Admitting that he has not written a complete treatise on pneumoconiosis, Dr. Pendergrass has collected his thoughts on certain aspects of the problem which have interested him. On these topics, he gives us much valuable information. As a radiologist, his knowledge and interest have been unique. The roentgenologic manifestations of pneumoconiosis are dealt with in length and detail. The difficulties and deficiencies in radiographic diagnosis are discussed, and classifications are advanced and criticized. Problems of high clinical import, such as the relationship between pneumoconiosis and other lung disease—notably, tuberculosis, the assessing of disability, the correlation of x-ray appearance with lung function, and the modifications in the radiograph during the life history of the disease, are also well covered.
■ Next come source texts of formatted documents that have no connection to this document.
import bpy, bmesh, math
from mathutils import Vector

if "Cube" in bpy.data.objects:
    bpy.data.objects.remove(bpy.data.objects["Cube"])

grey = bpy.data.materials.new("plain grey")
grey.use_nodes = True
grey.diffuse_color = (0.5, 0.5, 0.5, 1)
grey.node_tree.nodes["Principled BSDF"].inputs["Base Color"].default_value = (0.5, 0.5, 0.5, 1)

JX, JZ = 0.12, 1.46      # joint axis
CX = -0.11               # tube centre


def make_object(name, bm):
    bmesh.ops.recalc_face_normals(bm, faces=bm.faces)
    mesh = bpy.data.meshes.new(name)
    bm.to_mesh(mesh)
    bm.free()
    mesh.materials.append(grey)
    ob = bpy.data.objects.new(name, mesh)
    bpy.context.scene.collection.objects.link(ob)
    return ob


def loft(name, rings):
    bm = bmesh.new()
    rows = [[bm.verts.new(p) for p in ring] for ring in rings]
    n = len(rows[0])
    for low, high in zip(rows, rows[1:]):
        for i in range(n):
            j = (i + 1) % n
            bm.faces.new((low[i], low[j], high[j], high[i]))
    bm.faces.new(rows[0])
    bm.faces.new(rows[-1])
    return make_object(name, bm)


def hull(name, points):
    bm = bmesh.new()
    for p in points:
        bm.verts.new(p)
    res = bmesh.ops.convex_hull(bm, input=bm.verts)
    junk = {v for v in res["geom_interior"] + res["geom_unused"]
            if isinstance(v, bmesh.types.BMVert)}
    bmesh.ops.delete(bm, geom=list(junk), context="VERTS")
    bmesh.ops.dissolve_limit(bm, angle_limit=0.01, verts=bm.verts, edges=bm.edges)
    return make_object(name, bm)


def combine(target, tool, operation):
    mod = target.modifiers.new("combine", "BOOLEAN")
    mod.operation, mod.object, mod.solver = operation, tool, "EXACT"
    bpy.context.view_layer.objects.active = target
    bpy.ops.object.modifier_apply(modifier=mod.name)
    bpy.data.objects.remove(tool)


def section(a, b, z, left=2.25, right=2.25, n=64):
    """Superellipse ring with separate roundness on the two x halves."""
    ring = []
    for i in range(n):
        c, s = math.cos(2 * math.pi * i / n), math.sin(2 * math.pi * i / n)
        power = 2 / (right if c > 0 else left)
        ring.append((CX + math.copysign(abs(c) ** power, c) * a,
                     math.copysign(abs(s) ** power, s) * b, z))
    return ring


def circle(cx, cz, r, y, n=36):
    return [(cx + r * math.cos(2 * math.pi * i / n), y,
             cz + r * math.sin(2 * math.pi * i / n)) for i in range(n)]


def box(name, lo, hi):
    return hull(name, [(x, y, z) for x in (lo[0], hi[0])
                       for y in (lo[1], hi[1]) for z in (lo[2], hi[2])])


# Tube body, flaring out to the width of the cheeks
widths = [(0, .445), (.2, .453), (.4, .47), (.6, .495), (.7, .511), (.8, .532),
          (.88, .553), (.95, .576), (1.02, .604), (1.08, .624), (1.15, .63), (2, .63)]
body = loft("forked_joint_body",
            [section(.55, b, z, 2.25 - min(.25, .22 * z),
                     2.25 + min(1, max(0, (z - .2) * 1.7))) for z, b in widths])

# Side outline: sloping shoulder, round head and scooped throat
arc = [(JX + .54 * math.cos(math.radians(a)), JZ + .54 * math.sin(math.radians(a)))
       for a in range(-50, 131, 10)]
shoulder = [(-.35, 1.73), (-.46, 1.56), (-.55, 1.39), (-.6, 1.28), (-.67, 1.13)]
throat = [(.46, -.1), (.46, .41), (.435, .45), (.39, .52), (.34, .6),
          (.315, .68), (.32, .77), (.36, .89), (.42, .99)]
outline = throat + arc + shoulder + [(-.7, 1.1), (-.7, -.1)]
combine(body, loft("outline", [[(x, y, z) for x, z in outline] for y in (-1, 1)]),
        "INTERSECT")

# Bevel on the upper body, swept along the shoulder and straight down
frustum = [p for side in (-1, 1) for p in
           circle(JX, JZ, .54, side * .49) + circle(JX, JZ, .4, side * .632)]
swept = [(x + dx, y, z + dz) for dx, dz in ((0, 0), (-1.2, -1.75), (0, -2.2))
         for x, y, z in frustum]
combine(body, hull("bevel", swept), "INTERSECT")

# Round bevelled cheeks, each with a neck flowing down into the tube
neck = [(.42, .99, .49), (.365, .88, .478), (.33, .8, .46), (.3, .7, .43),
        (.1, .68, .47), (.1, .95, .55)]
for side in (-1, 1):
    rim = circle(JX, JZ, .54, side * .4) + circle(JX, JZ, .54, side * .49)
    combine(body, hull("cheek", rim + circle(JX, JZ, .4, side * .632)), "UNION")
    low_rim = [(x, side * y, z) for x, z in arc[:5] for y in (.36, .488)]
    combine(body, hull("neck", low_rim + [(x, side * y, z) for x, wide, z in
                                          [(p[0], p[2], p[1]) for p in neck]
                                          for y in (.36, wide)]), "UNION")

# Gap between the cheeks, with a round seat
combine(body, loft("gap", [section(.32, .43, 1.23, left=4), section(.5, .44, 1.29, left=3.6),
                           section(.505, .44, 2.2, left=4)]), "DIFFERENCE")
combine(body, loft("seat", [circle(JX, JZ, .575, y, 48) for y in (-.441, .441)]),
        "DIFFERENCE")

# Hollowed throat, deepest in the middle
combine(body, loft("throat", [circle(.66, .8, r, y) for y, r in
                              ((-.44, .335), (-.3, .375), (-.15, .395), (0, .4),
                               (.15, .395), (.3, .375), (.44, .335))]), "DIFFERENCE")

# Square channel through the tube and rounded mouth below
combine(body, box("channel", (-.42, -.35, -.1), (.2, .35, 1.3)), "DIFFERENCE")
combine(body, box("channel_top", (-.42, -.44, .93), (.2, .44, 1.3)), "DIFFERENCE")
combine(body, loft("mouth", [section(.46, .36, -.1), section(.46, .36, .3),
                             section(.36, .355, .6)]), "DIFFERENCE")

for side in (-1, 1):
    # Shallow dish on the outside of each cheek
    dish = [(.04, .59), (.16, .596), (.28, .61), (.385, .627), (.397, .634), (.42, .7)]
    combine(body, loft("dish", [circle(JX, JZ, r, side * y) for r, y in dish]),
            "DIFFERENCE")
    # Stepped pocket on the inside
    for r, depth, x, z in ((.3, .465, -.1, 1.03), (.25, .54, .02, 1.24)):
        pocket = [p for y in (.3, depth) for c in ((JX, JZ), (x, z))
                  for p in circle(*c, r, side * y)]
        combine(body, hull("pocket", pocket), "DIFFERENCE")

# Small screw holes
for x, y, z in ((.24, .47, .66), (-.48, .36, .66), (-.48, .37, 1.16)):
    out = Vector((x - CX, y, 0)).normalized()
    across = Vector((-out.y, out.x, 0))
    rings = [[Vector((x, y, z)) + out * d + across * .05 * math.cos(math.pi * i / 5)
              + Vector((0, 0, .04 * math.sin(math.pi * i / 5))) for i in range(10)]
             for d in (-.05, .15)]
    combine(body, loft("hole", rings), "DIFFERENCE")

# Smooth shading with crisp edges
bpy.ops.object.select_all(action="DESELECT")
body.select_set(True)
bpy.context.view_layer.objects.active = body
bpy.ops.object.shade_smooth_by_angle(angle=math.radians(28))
No mention, however, is made of the lung lines described by British writers as occurring from lymphatic blockage in pneumoconiosis.
Pneumoconiosis is a problem of importance, but we can not agree to